Canada’s greatest resource is its people. Businesses and organizations benefit from having the right people, reflecting Canada’s full diversity, putting their talents to use. The leadership of corporate Canada and our major organizations should look like Canada—not simply because it’s fair but also because it makes good sense. Time and time again, research has shown that businesses and organizations that embrace diversity on their boards and management teams outperform their peers. Intuitively, a broader range of perspectives and talents results in better performance.
Yet, the reality is that women, racialized persons, people who identify as LGBTQ2 and people living with disabilities (including invisible and episodic disabilities), as well as First Nations, Inuit and Métis peoples, are under-represented in positions of economic influence and organizational leadership, including on corporate boards and in senior management.
That is why today, the Honourable Navdeep Bains, Minister of Innovation, Science and Industry, launched the 50 – 30 Challenge to advance and recognize diversity, inclusion and economic prosperity from coast to coast to coast.
“The existence of systemic discrimination is not up for debate, as we’ve witnessed with particular intensity through recent events,” he said. “The status quo is neither sustainable nor beneficial for Canada. The 50 – 30 Challenge encourages companies and organizations of all sizes to embrace the full diversity and talent of their communities, and doing so will bring key insights and perspectives to their decision-making tables. It just makes sense to bring in and nurture the all the right talent, and we are helping organizations do just that. The 50 – 30 Challenge is another step forward in advancing inclusion, diversity and economic prosperity across the economy from coast to coast to coast.”
Minister Bains announced a $33-million investment in the Challenge, including for the development of tools and resources to help participating organizations advance diversity and inclusion in workplaces across Canada. Additionally, Innovation, Science and Economic Development Canada (ISED) will leverage its programs to encourage companies that receive ISED funding to advance diversity and inclusion within their organizations.

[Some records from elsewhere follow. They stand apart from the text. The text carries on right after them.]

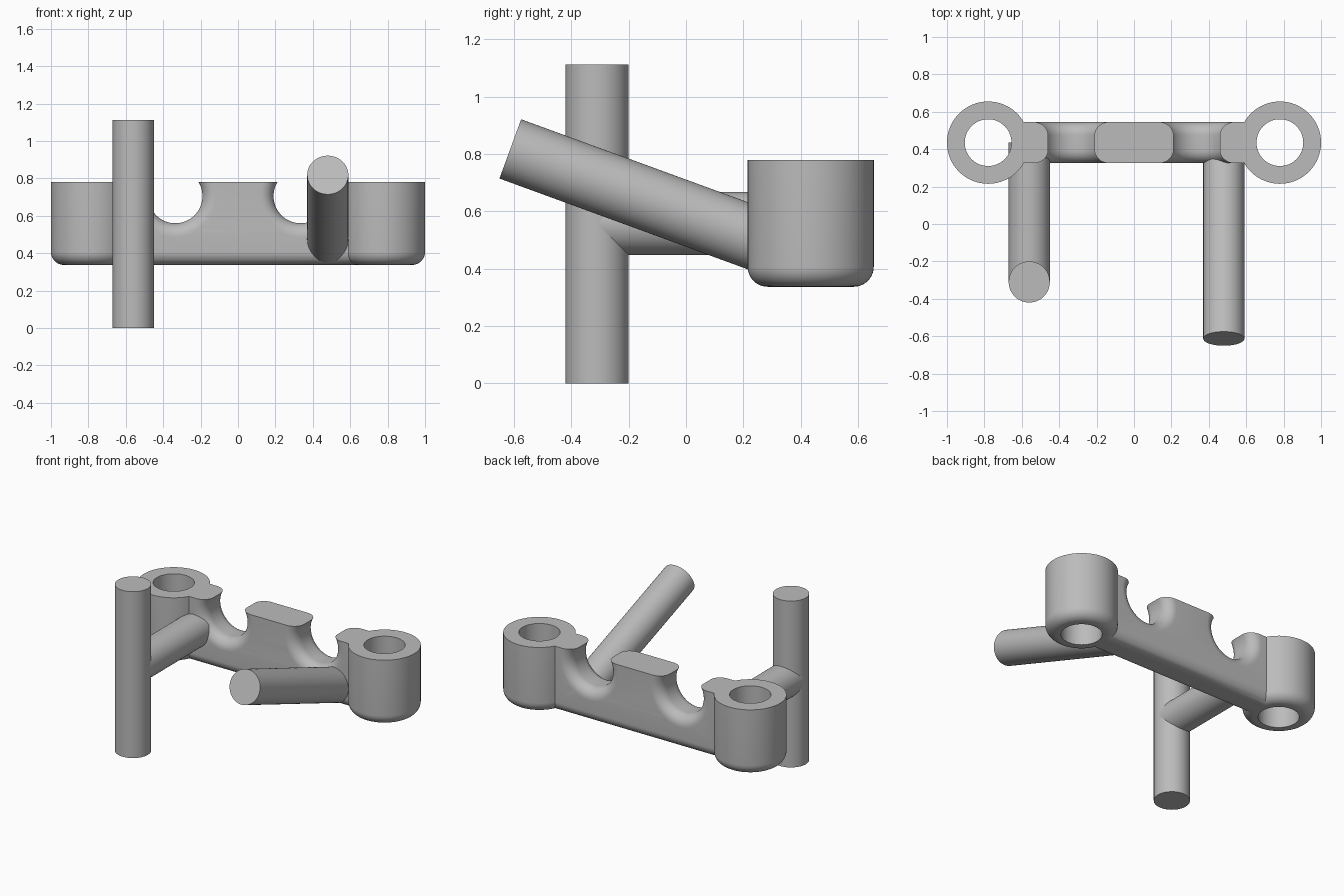
import bpy, bmesh, math
from mathutils import Vector

cube = bpy.data.objects.get("Cube")
if cube:
    bpy.data.objects.remove(cube, do_unlink=True)

grey = bpy.data.materials.new("plain grey")
grey.use_nodes = True
grey.diffuse_color = (0.5, 0.5, 0.5, 1)
grey.node_tree.nodes["Principled BSDF"].inputs["Base Color"].default_value = (0.5, 0.5, 0.5, 1)

BAR_Y, BASE, TOP = 0.435, 0.337, 0.78
HALF = 0.11          # half the bar thickness, also the rod radius
ROUND = 0.07         # edge rounding
COLLAR_X = 0.78


def finish(name, bm):
    bmesh.ops.recalc_face_normals(bm, faces=bm.faces)
    mesh = bpy.data.meshes.new(name)
    bm.to_mesh(mesh)
    bm.free()
    mesh.materials.append(grey)
    obj = bpy.data.objects.new(name, mesh)
    bpy.context.collection.objects.link(obj)
    return obj


def lathe(name, profile, origin, axis=(0, 0, 1), steps=64):
    """Solid of revolution from (radius, distance along axis) pairs."""
    turn = Vector(axis).to_track_quat('Z', 'Y')
    bm = bmesh.new()
    rings = []
    for r, h in profile:
        angles = [2 * math.pi * i / steps for i in range(steps)]
        rings.append([bm.verts.new(Vector(origin) + turn @ Vector((r * math.cos(a), r * math.sin(a), h)))
                      for a in angles])
    for low, high in zip(rings, rings[1:]):
        for i in range(steps):
            j = (i + 1) % steps
            bm.faces.new((low[i], low[j], high[j], high[i]))
    bm.faces.new(rings[0])
    bm.faces.new(rings[-1])
    return finish(name, bm)


def rod(name, start, end, radius=HALF):
    axis = Vector(end) - Vector(start)
    return lathe(name, [(radius, 0), (radius, axis.length)], start, axis)


def combine(target, other, operation):
    bpy.context.view_layer.objects.active = target
    mod = target.modifiers.new("combine", 'BOOLEAN')
    mod.operation, mod.solver, mod.object = operation, 'EXACT', other
    bpy.ops.object.modifier_apply(modifier=mod.name)
    bpy.data.objects.remove(other, do_unlink=True)


def smooth(obj):
    bpy.ops.object.select_all(action='DESELECT')
    obj.select_set(True)
    bpy.context.view_layer.objects.active = obj
    bpy.ops.object.shade_smooth_by_angle(angle=math.radians(30))


# Cross bar with rounded lower edges
bm = bmesh.new()
bmesh.ops.create_cube(bm, size=1)
for v in bm.verts:
    v.co = (v.co.x * 2 * COLLAR_X, BAR_Y + v.co.y * 2 * HALF, TOP if v.co.z > 0 else BASE)
lower = [e for e in bm.edges
         if all(v.co.z < TOP - 0.1 for v in e.verts) and e.calc_length() > 1]
bmesh.ops.bevel(bm, geom=lower, offset=ROUND, segments=10, profile=0.5, affect='EDGES')
bar = finish("cross_bar_with_collars", bm)

# Collars with rounded bottoms, then their through holes
arc = [i * math.pi / 20 for i in range(11)]
collar = [(0.22 - ROUND + ROUND * math.sin(a), ROUND - ROUND * math.cos(a)) for a in arc]
collar.append((0.22, TOP - BASE))
for side in (-1, 1):
    combine(bar, lathe("collar", collar, (side * COLLAR_X, BAR_Y, BASE)), 'UNION')
for side in (-1, 1):
    x = side * COLLAR_X
    combine(bar, rod("hole_cutter", (x, BAR_Y, 0.2), (x, BAR_Y, 0.9), 0.125), 'DIFFERENCE')

# Round notches that flare towards the front and back faces
NOTCH = 0.145
flare = [(NOTCH + ROUND - ROUND * math.cos(a), HALF - ROUND + ROUND * math.sin(a)) for a in arc]
flare.append((NOTCH + ROUND, HALF + 0.1))
notch = [(r, -h) for r, h in reversed(flare)] + flare
for side in (-1, 1):
    combine(bar, lathe("notch_cutter", notch, (side * 0.335, BAR_Y, 0.705), (0, 1, 0)), 'DIFFERENCE')

# Upright post with its strut, and the slanted rod
post = rod("upright_post", (-0.56, -0.31, 0), (-0.56, -0.31, 1.113))
strut = rod("post_strut", (-0.56, -0.31, 0.558), (-0.56, BAR_Y, 0.558))
slant = rod("slanted_rod", (0.48, -0.613, 0.818), (0.48, 0.385, 0.453))

for part in (bar, post, strut, slant):
    smooth(part)
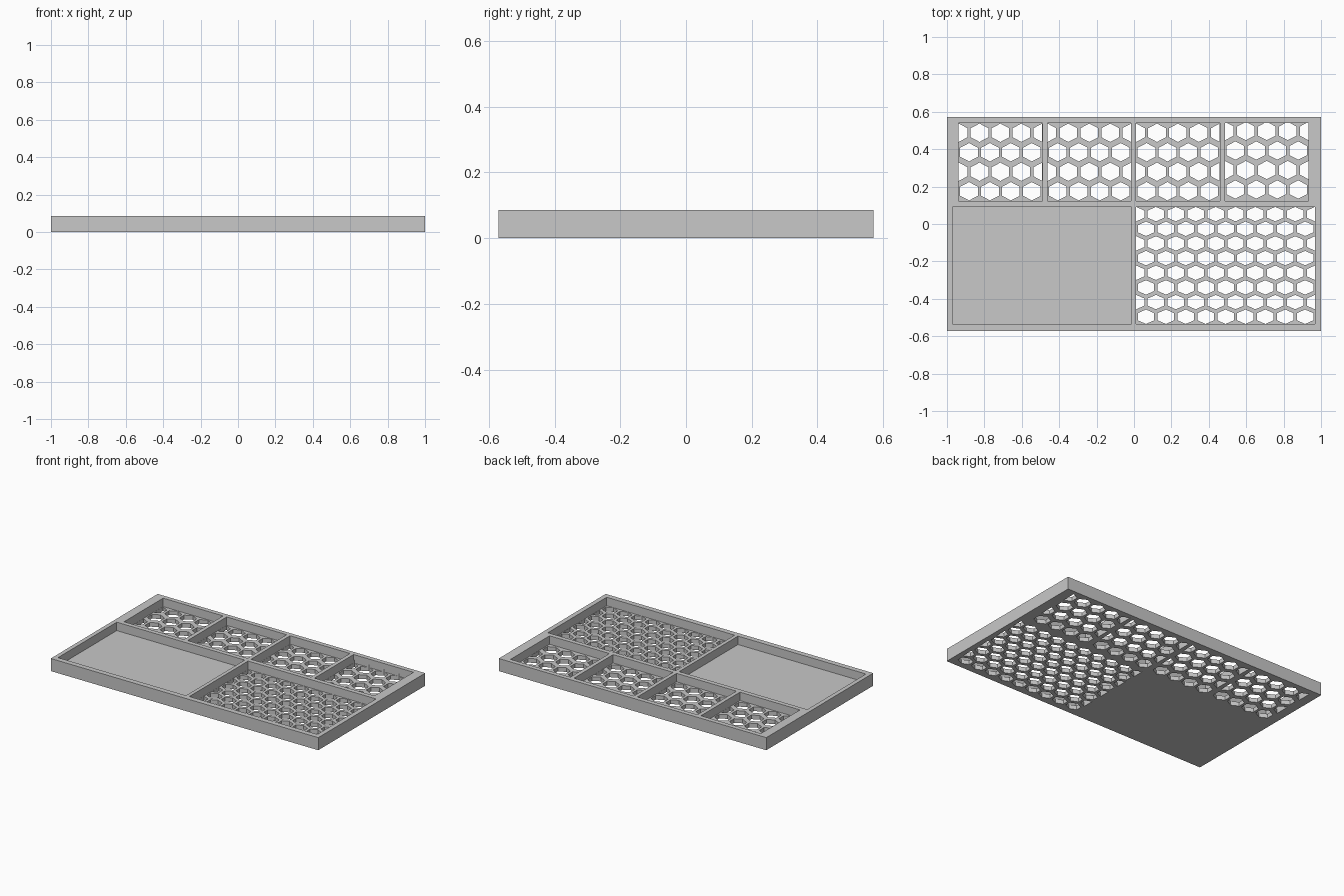
import bpy, bmesh, math

cube = bpy.data.objects.get("Cube")
if cube:
    bpy.data.objects.remove(cube, do_unlink=True)

HEIGHT, FLOOR = 0.085, 0.028

grey = bpy.data.materials.new("light grey")
grey.use_nodes = True
grey.diffuse_color = (0.58, 0.58, 0.58, 1)
grey.node_tree.nodes["Principled BSDF"].inputs["Base Color"].default_value = (0.58, 0.58, 0.58, 1)


def add_prism(bm, outline, z0, z1):
    """Closed prism over a counter-clockwise outline."""
    low = [bm.verts.new((x, y, z0)) for x, y in outline]
    high = [bm.verts.new((x, y, z1)) for x, y in outline]
    bm.faces.new(low[::-1])
    bm.faces.new(high)
    n = len(outline)
    for i in range(n):
        j = (i + 1) % n
        bm.faces.new((low[i], low[j], high[j], high[i]))


def rect(x0, x1, y0, y1):
    return [(x0, y0), (x1, y0), (x1, y1), (x0, y1)]


def make_object(name, bm):
    mesh = bpy.data.meshes.new(name)
    bm.to_mesh(mesh)
    bm.free()
    mesh.materials.append(grey)
    obj = bpy.data.objects.new(name, mesh)
    bpy.context.collection.objects.link(obj)
    return obj


def add_honeycomb(bm, pocket, cols, rows, w, h, shift=0.0):
    """Staggered hexagon holes; alternate rows end in half hexagons."""
    x0, x1, y0, y1 = pocket
    dx, dy = (x1 - x0) / cols, (y1 - y0) / rows
    hexagon = [(0, -h / 2), (w / 2, -h / 4), (w / 2, h / 4),
               (0, h / 2), (-w / 2, h / 4), (-w / 2, -h / 4)]
    for r in range(rows):
        cy = y0 + (r + 0.5) * dy + shift
        staggered = r % 2
        for c in range(cols + staggered):
            cx = x0 + (c + (0 if staggered else 0.5)) * dx
            pts = [(cx + px, cy + py) for px, py in hexagon]
            # keep only the part inside the pocket
            pts = [(min(max(x, x0 + 0.001), x1 - 0.001), y) for x, y in pts
                   if x0 - 0.002 < x < x1 + 0.002]
            add_prism(bm, pts, -0.05, FLOOR + 0.02)


# Pocket layout: two large ones at the front, four small ones at the back
solid_pocket = (-0.971, -0.014, -0.535, 0.092)
large_pocket = (0.011, 0.968, -0.535, 0.092)
small_pockets = [(x, x + 0.448, 0.123, 0.54) for x in (-0.938, -0.463, 0.011, 0.486)]

# Solid tray block
bm = bmesh.new()
add_prism(bm, rect(-1, 1, -0.571, 0.571), 0, HEIGHT)
tray = make_object("tray", bm)

# Cutter for the pockets
bm = bmesh.new()
for pocket in [solid_pocket, large_pocket] + small_pockets:
    add_prism(bm, rect(*pocket), FLOOR, HEIGHT + 0.1)
pocket_cutter = make_object("pocket_cutter", bm)

# Cutter for the honeycomb floors
bm = bmesh.new()
add_honeycomb(bm, large_pocket, 9, 8, 0.088, 0.077)
for i, pocket in enumerate(small_pockets):
    add_honeycomb(bm, pocket, 4, 4, 0.094, 0.098, 0.009 if i == 3 else 0)
hole_cutter = make_object("hole_cutter", bm)

# Cut the tray, then discard the cutters
bpy.context.view_layer.objects.active = tray
for cutter in (pocket_cutter, hole_cutter):
    cutter.hide_render = True
    mod = tray.modifiers.new(cutter.name, 'BOOLEAN')
    mod.operation = 'DIFFERENCE'
    mod.solver = 'EXACT'
    mod.object = cutter
    bpy.ops.object.modifier_apply(modifier=mod.name)
for cutter in (pocket_cutter, hole_cutter):
    bpy.data.objects.remove(cutter, do_unlink=True)
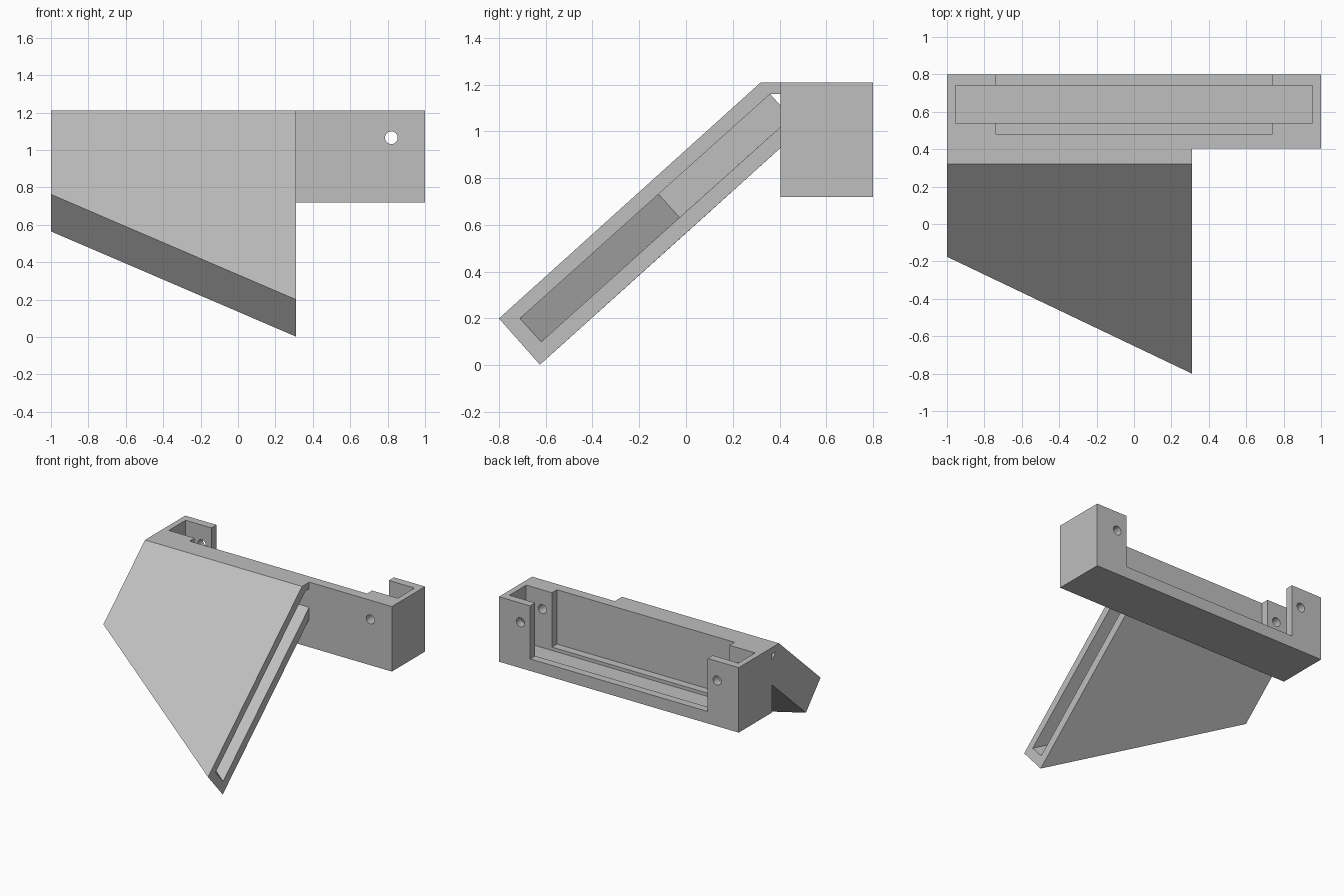
import bpy, bmesh, math

cube = bpy.data.objects.get("Cube")
if cube:
    bpy.data.objects.remove(cube, do_unlink=True)

grey = bpy.data.materials.new("light grey")
grey.use_nodes = True
colour = (0.52, 0.52, 0.52, 1)
grey.diffuse_color = colour
grey.node_tree.nodes["Principled BSDF"].inputs["Base Color"].default_value = colour


def loft(name, x0, profile0, x1, profile1):
    """Solid between two (y, z) profiles standing at x0 and x1."""
    bm = bmesh.new()
    a = [bm.verts.new((x0, y, z)) for y, z in profile0]
    b = [bm.verts.new((x1, y, z)) for y, z in profile1]
    bm.faces.new(a)
    bm.faces.new(b[::-1])
    n = len(a)
    for i in range(n):
        j = (i + 1) % n
        bm.faces.new((a[j], a[i], b[i], b[j]))
    bmesh.ops.recalc_face_normals(bm, faces=bm.faces)
    mesh = bpy.data.meshes.new(name)
    bm.to_mesh(mesh)
    bm.free()
    mesh.materials.append(grey)
    obj = bpy.data.objects.new(name, mesh)
    bpy.context.collection.objects.link(obj)
    return obj


def block(name, x0, x1, y0, y1, z0, z1):
    p = [(y0, z0), (y1, z0), (y1, z1), (y0, z1)]
    return loft(name, x0, p, x1, p)


def cut(target, cutter):
    """Apply a boolean difference and remove the cutter."""
    mod = target.modifiers.new("cut", "BOOLEAN")
    mod.operation = "DIFFERENCE"
    mod.solver = "EXACT"
    mod.object = cutter
    bpy.context.view_layer.objects.active = target
    bpy.ops.object.modifier_apply(modifier=mod.name)
    bpy.data.objects.remove(cutter, do_unlink=True)


FRONT, BACK, BOTTOM, TOP = 0.405, 0.80, 0.72, 1.21
SIDE = 0.31          # open side of the sloping sleeve
SLOPE = 0.9          # rise of the sleeve along y


def slide(point, x):
    """Move a lower corner up the slope to follow the slanted end."""
    d = (SIDE - x) * 0.477
    return (point[0] + d, point[1] + d * SLOPE)


# Open-topped tray with a deep channel, front recess and back opening
tray = block("tray", -1, 1, FRONT, BACK, BOTTOM, TOP)
cut(tray, block("channel_cutter", -0.955, 0.955, 0.54, 0.74, 0.775, 1.4))
cut(tray, block("recess_cutter", -0.74, 0.74, 0.48, 0.60, 0.80, 1.4))
cut(tray, block("opening_cutter", -0.74, 0.74, 0.70, 0.90, 0.81, 1.4))

# Screw holes through both long walls
for x in (-0.82, 0.82):
    ring = [(math.cos(a * math.tau / 24), math.sin(a * math.tau / 24)) for a in range(24)]
    hole = loft("hole_cutter", -0.3, [(0.034 * c, 0.034 * s) for c, s in ring],
                0.3, [(0.034 * c, 0.034 * s) for c, s in ring])
    hole.rotation_euler.z = math.pi / 2
    hole.location = (x, 0.62, 1.065)
    bpy.context.view_layer.update()
    cut(tray, hole)

# Sloping sleeve with a slanted lower end
upper = [(0.32, TOP), (FRONT, TOP), (FRONT, 0.93)]
low_front, low_back = (-0.80, 0.20), (-0.625, 0.002)


def sleeve_profile(x):
    return [slide(low_front, x)] + upper + [slide(low_back, x)]


sleeve = loft("sloping_sleeve", -1, sleeve_profile(-1), SIDE, sleeve_profile(SIDE))


# Slot inside the sleeve, open at one side
def slot_profile(x):
    return [slide((-0.71, 0.20), x), (0.36, 1.16), (0.5, 1.16), (0.5, 1.105),
            slide((-0.62, 0.10), x)]


cut(sleeve, loft("slot_cutter", -0.93, slot_profile(-0.93), 0.36, slot_profile(0.36)))

# Small gap left at the top corner, right through the sleeve
gap = [(0.36, 1.16), (0.43, 1.16), (0.43, 1.082)]
cut(sleeve, loft("gap_cutter", -1.1, gap, 0.4, gap))
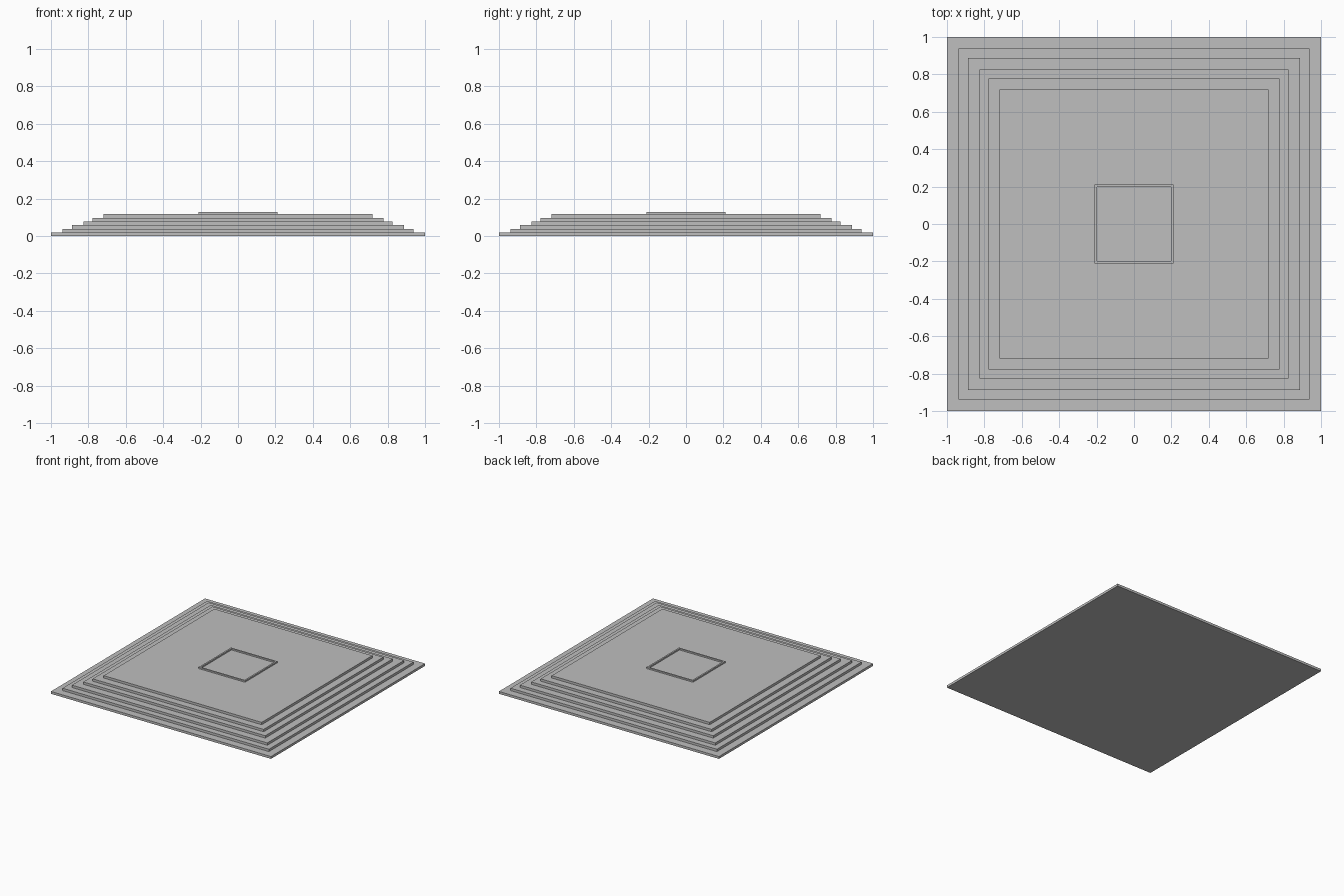
import bpy
import bmesh

cube = bpy.data.objects.get("Cube")
if cube:
    bpy.data.objects.remove(cube, do_unlink=True)

# Single stone colour
stone = bpy.data.materials.new("stone_grey")
stone.use_nodes = True
grey = (0.52, 0.52, 0.52, 1)
stone.diffuse_color = grey
stone.node_tree.nodes["Principled BSDF"].inputs["Base Color"].default_value = grey


def square_loft(name, rings, cap_ends=True):
    """Join square rings given as (half width, height) into one flat-sided surface."""
    bm = bmesh.new()
    loops = [[bm.verts.new((sx * h, sy * h, z))
              for sx, sy in ((-1, -1), (1, -1), (1, 1), (-1, 1))]
             for h, z in rings]
    pairs = list(zip(loops, loops[1:]))
    if not cap_ends:
        pairs.append((loops[-1], loops[0]))
    for low, high in pairs:
        for i in range(4):
            j = (i + 1) % 4
            bm.faces.new((low[i], low[j], high[j], high[i]))
    if cap_ends:
        bm.faces.new(loops[0][::-1])
        bm.faces.new(loops[-1])
    bmesh.ops.recalc_face_normals(bm, faces=bm.faces)
    mesh = bpy.data.meshes.new(name)
    bm.to_mesh(mesh)
    bm.free()
    mesh.materials.append(stone)
    obj = bpy.data.objects.new(name, mesh)
    bpy.context.collection.objects.link(obj)
    return obj


# Six shallow steps rising to a broad platform
step = 0.0195
profile = []
for n, half in enumerate((1.0, 0.938, 0.888, 0.827, 0.777, 0.718)):
    profile += [(half, n * step), (half, (n + 1) * step)]
square_loft("stepped_platform", profile)

# Thin raised border around the central square
floor = 6 * step
top = floor + 0.0115
square_loft("centre_border",
            [(0.211, floor), (0.211, top), (0.198, top), (0.198, floor)],
            cap_ends=False)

The Standards Council of Canada, Canada’s respected voice for and advisor on standards and accreditation, will collaborate with 50 – 30 Challenge partner organizations to develop Canadian standards for diversity in organizational leadership. Beginning with a guidance document, the Council’s work will serve as a roadmap to help organizations of various sizes and sectors across the country achieve measurable, concrete change.
The Government of Canada has been working together with private sector and diversity-focused organizations in a co-creation effort to develop the 50 – 30 Challenge. So far, more than 470 organizations—of every size and from every province and territory—have signed up for the challenge.
“Recognizing that companies and communities prosper with diverse voices at the helm, TechAlliance is proud to be among the first Canadian organizations making a commitment to mobilizing action for an equitable, inclusive and accessible innovation economy,” said Christina Fox, CEO, TechAlliance. “As an early adopter organization, we look forward to contributing to and learning within a space that enables talent, innovators and entrepreneurs to create a vibrant economic future.”
At the heart of the 50 – 30 Challenge are two goals for the board(s) and senior management of each organization: gender parity (50%) and significant representation (30%) of under-represented groups. To address the unique needs of various sectors in Canada, the Challenge offers three streams for participation: large corporations; small and medium-sized enterprises; and post-secondary institutions, not-for-profit organizations and charities. Organizations in all three streams will commit to working toward the 50 – 30 objectives in ways that show meaningful progress toward creating a workplace that reflects the diversity of the communities in which they operate across Canada.
The Challenge will also build on important work over the past years to advance equality, including Bill C-25 from the previous Parliament, which introduced diversity disclosure requirements for distributing companies; the Women Entrepreneurship Strategy; a charter on equity, diversity and inclusion for post-secondary institutions; and the recently announced Black Entrepreneurship Program—the first of its kind in Canada.